Skip to main content
Premium Trial:

Request an Annual Quote

IDT, Roche 454 Ink Deal for Custom Primers

By a GenomeWeb staff reporter

NEW YORK (GenomeWeb News) – Integrated DNA Technologies today announced the signing of an exclusive agreement with Roche 454 Life Sciences for the provision of custom primers for 454's GS FLX Titanium Chemistry for use on the GS FLX System and the GS Junior System.

The products are available as FusionPrimers or Rapid Library MID — molecular identification — adaptor oligos, and are used for amplicon or shotgun sequencing, IDT said in a statement. Its unique design software allows researchers to create specific primers to target individual or multiple exons from one or more genes, the company added.

According to IDT, the GS FLX Titanium FusionPrimers have a 25 base pair fixed sequence at the 5' end and enable the sequencing of longer amplicons and increased reads per run. The optional MID sequence acts as a barcode and allows libraries to be multiplexed for subsequent identification.

The GS FLX Titanium RapidLibrary MID Adaptor Oligos are for shotgun sequencing and incorporate MIDs as standard. The adaptors are "especially useful" for sequencing numerous small samples in parallel, lowering the cost of sequencing per sample, IDT said.
Financial terms of the deal were not disclosed.

Two years ago, IDT signed a deal to provide Roche Diagnostics with fusion primers for some 454 sequencing applications.

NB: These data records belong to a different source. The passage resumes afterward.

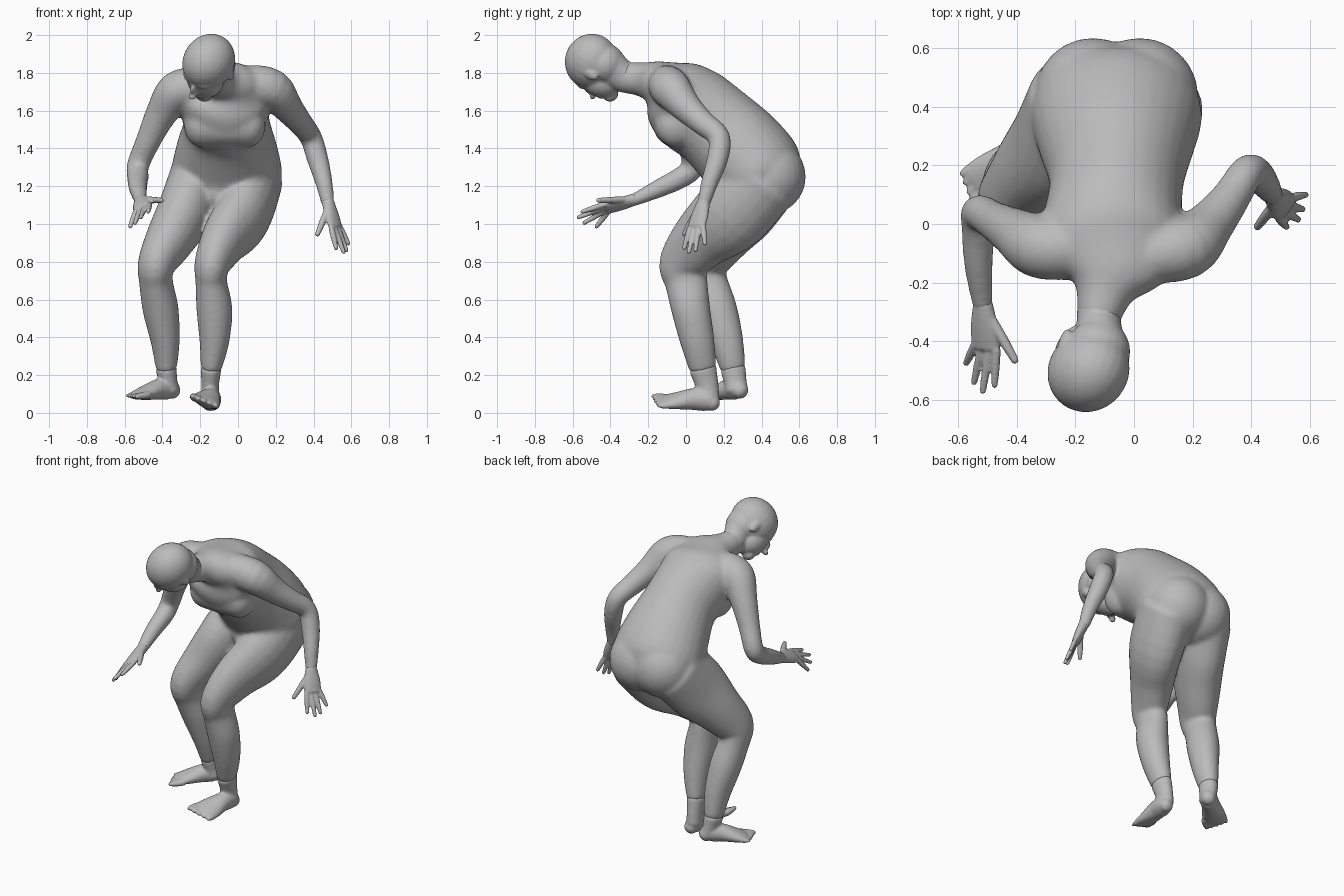
import bpy
import bmesh
from math import sin, cos, pi
from mathutils import Vector, Matrix

default_cube = bpy.data.objects.get("Cube")
if default_cube:
    bpy.data.objects.remove(default_cube, do_unlink=True)

# One plain clay colour for the whole figure
clay = bpy.data.materials.new("clay_grey")
clay.use_nodes = True
clay.diffuse_color = (0.5, 0.5, 0.5, 1)
clay.node_tree.nodes["Principled BSDF"].inputs["Base Color"].default_value = clay.diffuse_color


def spline(points, steps=4):
    """Catmull-Rom interpolation of control tuples (position and radii alike)."""
    points = [Vector(p) for p in points]
    padded = [points[0]] + points + [points[-1]]
    result = []
    for a, b, c, d in zip(padded, padded[1:], padded[2:], padded[3:]):
        for i in range(steps):
            t = i / steps
            result.append(b + (c - a) * (t / 2) + (a * 2 - b * 5 + c * 4 - d) * (t * t / 2)
                          + (b * 3 - a - c * 3 + d) * (t * t * t / 2))
    return result + [points[-1]]


def loft(bm, rings, side, sides=20, dome=0.8):
    """Closed tube through rings of (x, y, z, half width, half depth), rounded ends."""
    samples = spline(rings)
    centres = [Vector(s[:3]) for s in samples]
    sections = []
    for i, sample in enumerate(samples):
        ahead = centres[min(i + 1, len(centres) - 1)]
        behind = centres[max(i - 1, 0)]
        sections.append((centres[i], (ahead - behind).normalized(), sample[3], sample[4]))

    def domed(section, sign):
        centre, tangent, wide, deep = section
        reach = sign * dome * min(wide, deep)
        return [(centre + tangent * reach * sin(a), tangent, wide * cos(a), deep * cos(a))
                for a in (pi / 8, pi / 4, pi * 0.36, pi * 0.45)]

    sections = domed(sections[0], -1)[::-1] + sections + domed(sections[-1], 1)
    loops = []
    for centre, tangent, wide, deep in sections:
        across = Vector(side)
        across = (across - tangent * across.dot(tangent)).normalized()
        out = tangent.cross(across)
        loops.append([bm.verts.new(centre + across * wide * cos(k * 2 * pi / sides)
                                   + out * deep * sin(k * 2 * pi / sides))
                      for k in range(sides)])
    for low, high in zip(loops, loops[1:]):
        for k in range(sides):
            n = (k + 1) % sides
            bm.faces.new((low[k], low[n], high[n], high[k]))
    bm.faces.new(loops[0][::-1])
    bm.faces.new(loops[-1])


def ball(bm, centre, radii, axes=Matrix.Identity(3)):
    """Ellipsoid with its radii measured along the given axes."""
    matrix = Matrix.Translation(centre) @ axes.to_4x4() @ Matrix.Diagonal((*radii, 1))
    bmesh.ops.create_uvsphere(bm, u_segments=24, v_segments=16, radius=1, matrix=matrix)


def finish(bm, name, voxel, smoothing):
    """Fuse the overlapping volumes into one smooth skin."""
    bmesh.ops.recalc_face_normals(bm, faces=bm.faces)
    mesh = bpy.data.meshes.new(name)
    bm.to_mesh(mesh)
    bm.free()
    mesh.materials.append(clay)
    obj = bpy.data.objects.new(name, mesh)
    bpy.context.collection.objects.link(obj)
    remesh = obj.modifiers.new("fuse", "REMESH")
    remesh.mode = "VOXEL"
    remesh.voxel_size = voxel
    remesh.use_smooth_shade = True
    smooth = obj.modifiers.new("soften", "SMOOTH")
    smooth.factor = 0.5
    smooth.iterations = smoothing


X = (1, 0, 0)
body = bmesh.new()

# Torso, bent forward, from pelvis to the base of the neck
loft(body, [
    (-.06, .43, 1.17, .21, .17), (-.06, .385, 1.26, .29, .25), (-.06, .285, 1.39, .27, .25),
    (-.06, .15, 1.52, .23, .235), (-.07, .03, 1.61, .235, .235), (-.08, -.07, 1.69, .25, .2),
    (-.08, -.15, 1.745, .2, .125), (-.1, -.23, 1.765, .105, .092),
    (-.12, -.31, 1.775, .078, .085)], X, 28, .6)

# Chest shelf, seat and groin
loft(body, [(-.2, -.05, 1.53, .115, .125), (-.07, -.065, 1.53, .11, .12),
            (.06, -.05, 1.53, .115, .125)], (0, 1, 0), 20, .75)
for x in (-.14, .02):
    ball(body, (x, .435, 1.25), (.2, .2, .2))
ball(body, (-.11, .25, 1.17), (.1, .12, .1))

# Shoulders and arms down to the wrists
loft(body, [
    (.06, -.1, 1.735, .1, .11), (.18, -.08, 1.715, .108, .108), (.26, 0, 1.62, .083, .083),
    (.33, .09, 1.535, .067, .067), (.385, .175, 1.46, .06, .06), (.42, .168, 1.35, .058, .058),
    (.455, .125, 1.22, .047, .047), (.475, .095, 1.11, .036, .036)], (.5, .85, .2))
loft(body, [
    (-.22, -.09, 1.725, .1, .11), (-.325, -.075, 1.7, .11, .108), (-.405, -.03, 1.585, .085, .085),
    (-.475, .01, 1.44, .067, .067), (-.53, .04, 1.31, .06, .06), (-.53, -.02, 1.25, .058, .058),
    (-.53, -.14, 1.19, .05, .05), (-.515, -.28, 1.125, .034, .036)], (0, .85, -.5))

# Legs down to the shins
left_shin = (-.143, .09, .23, .055, .073)
right_shin = (-.38, .25, .23, .056, .067)
loft(body, [
    (.075, .41, 1.24, .165, .2), (.025, .235, 1.05, .15, .205), (-.07, .085, .92, .124, .165),
    (-.135, -.015, .79, .097, .13), (-.142, 0, .7, .084, .115), (-.125, .025, .55, .096, .104),
    (-.125, .06, .38, .08, .092), left_shin], X, 20, .2)
loft(body, [
    (-.2, .41, 1.24, .165, .2), (-.275, .27, 1.07, .15, .205), (-.36, .17, .92, .13, .16),
    (-.43, .09, .79, .102, .13), (-.435, .11, .7, .09, .11), (-.41, .165, .55, .096, .106),
    (-.385, .215, .38, .078, .09), right_shin], X, 20, .2)
finish(body, "body", .011, 18)

# Head, turned down and to its right: axes are left, back and up
head = bmesh.new()
left = Vector((.8, -.45, -.4)).normalized()
face = Vector((-.54, -.27, -.78))
face = (face - left * face.dot(left)).normalized()
axes = Matrix((left, -face, face.cross(left))).transposed()
skull = Vector((-.155, -.5, 1.86))


def feature(side, front, up, radii):
    ball(head, skull + axes @ Vector((side, -front, up)), radii, axes)


loft(head, [(-.118, -.29, 1.772, .076, .083), (-.12, -.34, 1.785, .076, .085),
            (-.115, -.4, 1.83, .085, .095)], X)  # neck
feature(0, 0, 0, (.134, .153, .142))            # cranium
feature(0, -.03, -.07, (.11, .105, .11))        # nape
feature(0, .07, -.08, (.1, .095, .115))         # face
feature(0, .125, -.16, (.05, .038, .038))       # chin
feature(0, .12, -.01, (.085, .035, .035))       # brow
feature(0, .135, -.115, (.05, .036, .03))       # mouth
feature(0, .165, -.05, (.016, .026, .045))      # nose bridge
feature(0, .185, -.07, (.021, .028, .016))      # nose tip
for s in (-1, 1):
    feature(s * .122, -.005, -.055, (.016, .027, .045))     # ear
finish(head, "head", .008, 5)


def digit(bm, base, tip, radius, side):
    """Tapered finger or toe."""
    base, tip = Vector(base), Vector(tip)
    middle = base.lerp(tip, .5)
    loft(bm, [(*base, radius, radius), (*middle, radius, radius),
              (*tip, radius * .75, radius * .75)], side, 12)


def hand(name, wrist, knuckles, across, tips, thumb):
    """Palm from wrist to knuckles, fingers from index to little, then the thumb."""
    bm = bmesh.new()
    wrist, knuckles = Vector(wrist), Vector(knuckles)
    across = Vector(across).normalized()
    middle = wrist.lerp(knuckles, .55)
    loft(bm, [(*wrist, .034, .032), (*middle, .052, .028), (*knuckles, .054, .021)],
         across, 20, .5)
    for k, tip in enumerate(tips):
        digit(bm, knuckles + across * (k - 1.5) * .028, tip, .015, across)
    root = wrist.lerp(knuckles, .3) - across * .027
    digit(bm, root, thumb, .018, across)
    finish(bm, name, .006, 3)


hand("left_hand", (.475, .095, 1.12), (.515, .055, .985), (.5, .85, .2),
     [(.52, -.01, .87), (.56, .015, .85), (.575, .05, .86), (.585, .1, .895)], (.42, -.01, .945))
hand("right_hand", (-.515, -.27, 1.13), (-.505, -.42, 1.085), (-.85, .2, -.45),
     [(-.475, -.55, 1.065), (-.515, -.57, 1.035), (-.545, -.54, 1.005), (-.572, -.475, .985)],
     (-.405, -.465, 1.125))


def foot(name, ankle, rings, across, forward):
    """Ankle, sole and instep from heel to ball, five toes from the big toe outward."""
    bm = bmesh.new()
    across, forward = Vector(across).normalized(), Vector(forward).normalized()
    loft(bm, ankle, X, 20, .5)
    loft(bm, rings, across, 20)
    front = Vector(rings[-1][:3])
    for k in range(5):
        base = front + across * (k - 2) * .032 - forward * .02
        length = .08 - .009 * k
        digit(bm, base, base + forward * length, .02 - .0015 * k, across)
    finish(bm, name, .008, 7)


foot("left_foot", [left_shin, (-.147, .11, .15, .047, .062), (-.147, .118, .08, .048, .06)], [
    (-.135, .145, .05, .042, .042), (-.14, .11, .065, .052, .058), (-.15, .04, .073, .058, .058),
    (-.165, -.05, .065, .076, .04), (-.175, -.12, .06, .083, .024)], (1, -.1, -.38), (-.1, -1, .1))
foot("right_foot", [right_shin, (-.368, .262, .16, .048, .06), (-.355, .27, .12, .046, .06)], [
    (-.345, .29, .115, .044, .044), (-.365, .27, .128, .052, .058), (-.42, .225, .125, .058, .055),
    (-.49, .17, .105, .074, .038), (-.53, .135, .093, .078, .023)], (-.62, .78, 0), (-.78, -.62, -.1))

The Scan

Support for Moderna Booster

An FDA advisory committee supports authorizing a booster for Moderna's SARS-CoV-2 vaccine, CNN reports.

Testing at UK Lab Suspended

SARS-CoV-2 testing at a UK lab has been suspended following a number of false negative results.

J&J CSO to Step Down

The Wall Street Journal reports that Paul Stoffels will be stepping down as chief scientific officer at Johnson & Johnson by the end of the year.

Science Papers Present Proteo-Genomic Map of Human Health, Brain Tumor Target, Tool to Infer CNVs

In Science this week: gene-protein-disease map, epigenomic and transcriptomic approach highlights potential therapeutic target for gliomas, and more